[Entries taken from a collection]
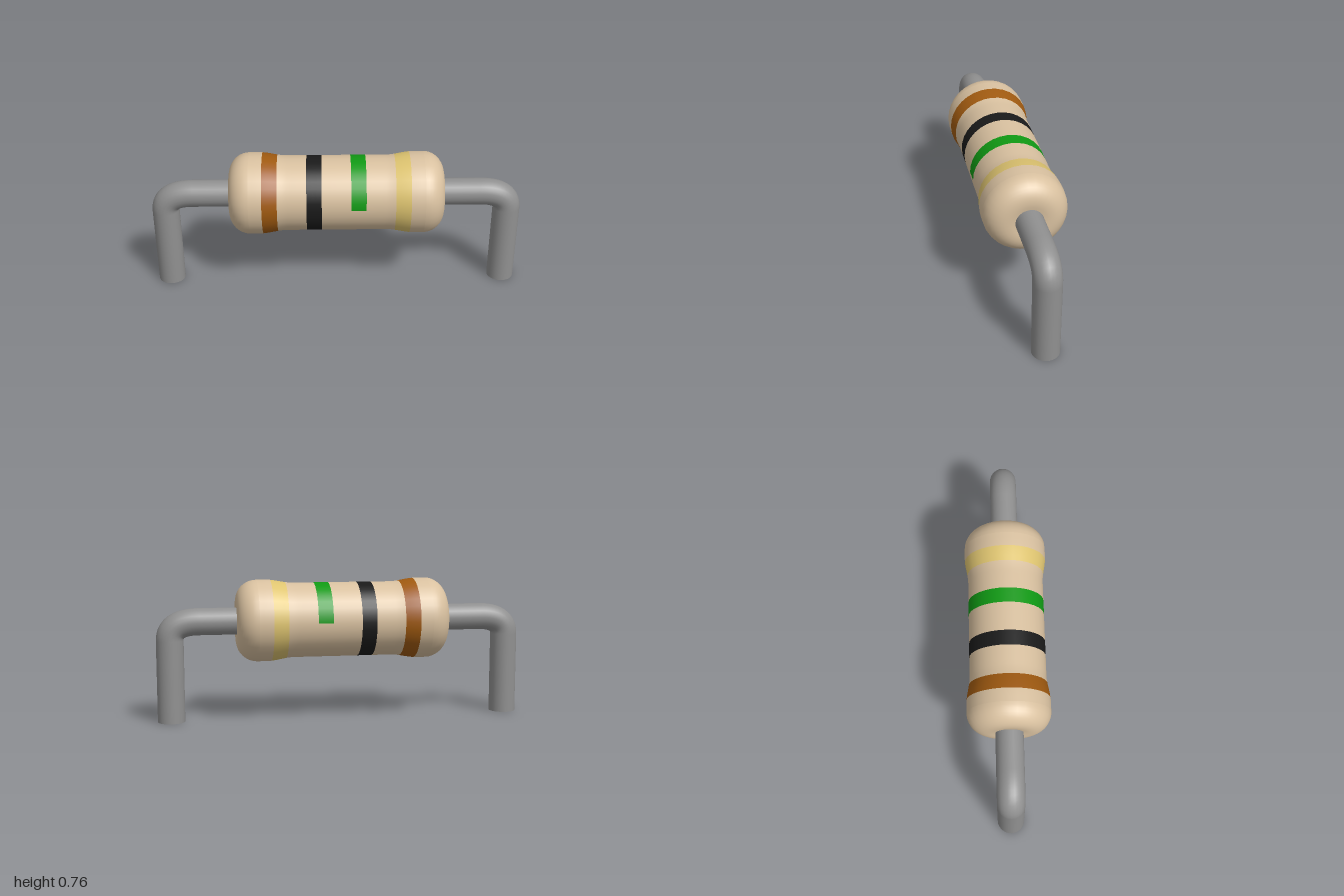
import * as THREE from 'three';

const AXIS_Y = 0.538;
const SIDES = 32;
const WIRE_R = 0.073;

const material = (color) => new THREE.MeshStandardMaterial({ color });

// Radius of the body at a distance x from its middle
function bodyRadius(x) {
  const a = Math.abs(x);
  if (a > 0.465) return 0.11 + Math.sqrt(Math.max(0, 0.11 ** 2 - (a - 0.465) ** 2));
  return 0.202 + 0.018 * THREE.MathUtils.smoothstep(a, 0.27, 0.41);
}

// Slice of the body between two x positions, as a lathe laid along x
function bodySlice(name, x0, x1, mat, phiStart = 0, phiLength = Math.PI * 2) {
  const points = [];
  const steps = Math.max(1, Math.ceil((x1 - x0) / 0.03));
  for (let i = 0; i <= steps; i++) {
    const x = THREE.MathUtils.lerp(x0, x1, i / steps);
    points.push(new THREE.Vector2(bodyRadius(x), x));
  }
  const sides = Math.round(SIDES * phiLength / (Math.PI * 2));
  const mesh = new THREE.Mesh(new THREE.LatheGeometry(points, sides, phiStart, phiLength), mat);
  mesh.name = name;
  mesh.rotation.z = -Math.PI / 2;
  return mesh;
}

// Rounded end from the shoulder to the flat face around the wire
function bodyEnd(side, mat) {
  const points = [];
  for (let i = 0; i <= 10; i++) {
    const t = (i / 10) * Math.PI / 2;
    points.push(new THREE.Vector2(0.11 + 0.11 * Math.cos(t), 0.465 + 0.11 * Math.sin(t)));
  }
  points.push(new THREE.Vector2(0.09, 0.575), new THREE.Vector2(0.06, 0.57));
  const mesh = new THREE.Mesh(new THREE.LatheGeometry(points, SIDES), mat);
  mesh.name = side > 0 ? 'leftBodyEnd' : 'rightBodyEnd';
  mesh.rotation.z = -side * Math.PI / 2;
  return mesh;
}

// Bent wire: straight out of the body, round the corner, down to the ground
function lead(side, mat) {
  const group = new THREE.Group();
  group.name = side > 0 ? 'leftLead' : 'rightLead';
  const add = (name, geometry) => {
    const mesh = new THREE.Mesh(geometry, mat);
    mesh.name = name;
    group.add(mesh);
    return mesh;
  };
  const v = (x, y) => new THREE.Vector3(side * x, y, 0);
  const outX = 1 - WIRE_R, bendX = 0.775, bendY = 0.44;

  const straight = add('leadOut', new THREE.CylinderGeometry(WIRE_R, WIRE_R, bendX - 0.55, 24, 1, true));
  straight.rotation.z = Math.PI / 2;
  straight.position.set(side * (bendX + 0.55) / 2, AXIS_Y, 0);

  const curve = new THREE.QuadraticBezierCurve3(v(bendX, AXIS_Y), v(outX, AXIS_Y), v(outX, bendY));
  add('leadBend', new THREE.TubeGeometry(curve, 12, WIRE_R, 24));

  const leg = add('leadLeg', new THREE.CylinderGeometry(WIRE_R, WIRE_R, bendY, 24));
  leg.position.set(side * outX, bendY / 2, 0);
  return group;
}

export function createModel() {
  const model = new THREE.Group();
  model.name = 'resistor';
  const tan = material(0xd9c1a0);
  const wire = material(0x909090);

  const body = new THREE.Group();
  body.name = 'body';
  body.position.y = AXIS_Y;
  model.add(body);

  // Colour bands; the green one covers only the upper half
  const bands = [
    { name: 'brownBand', x0: -0.395, x1: -0.315, color: 0xa05a10 },
    { name: 'blackBand', x0: -0.16, x1: -0.08, color: 0x1a1a1a },
    { name: 'greenBand', x0: 0.075, x1: 0.155, color: 0x109a14, half: true },
    { name: 'goldBand', x0: 0.31, x1: 0.39, color: 0xdec470 },
  ];
  let x = -0.465;
  for (const b of bands) {
    body.add(bodySlice('bodySection', x, b.x0, tan));
    if (b.half) {
      body.add(bodySlice(b.name, b.x0, b.x1, material(b.color), Math.PI, Math.PI));
      body.add(bodySlice('bodyUnderBand', b.x0, b.x1, tan, 0, Math.PI));
    } else {
      body.add(bodySlice(b.name, b.x0, b.x1, material(b.color)));
    }
    x = b.x1;
  }
  body.add(bodySlice('bodySection', x, 0.465, tan));

  for (const side of [-1, 1]) {
    body.add(bodyEnd(side, tan));
    model.add(lead(side, wire));
  }
  return model;
}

**Problem:** From the data above, reproduce word for word the lines running from the line with "const outX = 1" to the line with "body.name = 'body';", ends included.

**Answer:**
  const outX = 1 - WIRE_R, bendX = 0.775, bendY = 0.44;

  const straight = add('leadOut', new THREE.CylinderGeometry(WIRE_R, WIRE_R, bendX - 0.55, 24, 1, true));
  straight.rotation.z = Math.PI / 2;
  straight.position.set(side * (bendX + 0.55) / 2, AXIS_Y, 0);

  const curve = new THREE.QuadraticBezierCurve3(v(bendX, AXIS_Y), v(outX, AXIS_Y), v(outX, bendY));
  add('leadBend', new THREE.TubeGeometry(curve, 12, WIRE_R, 24));

  const leg = add('leadLeg', new THREE.CylinderGeometry(WIRE_R, WIRE_R, bendY, 24));
  leg.position.set(side * outX, bendY / 2, 0);
  return group;
}

export function createModel() {
  const model = new THREE.Group();
  model.name = 'resistor';
  const tan = material(0xd9c1a0);
  const wire = material(0x909090);

  const body = new THREE.Group();
  body.name = 'body';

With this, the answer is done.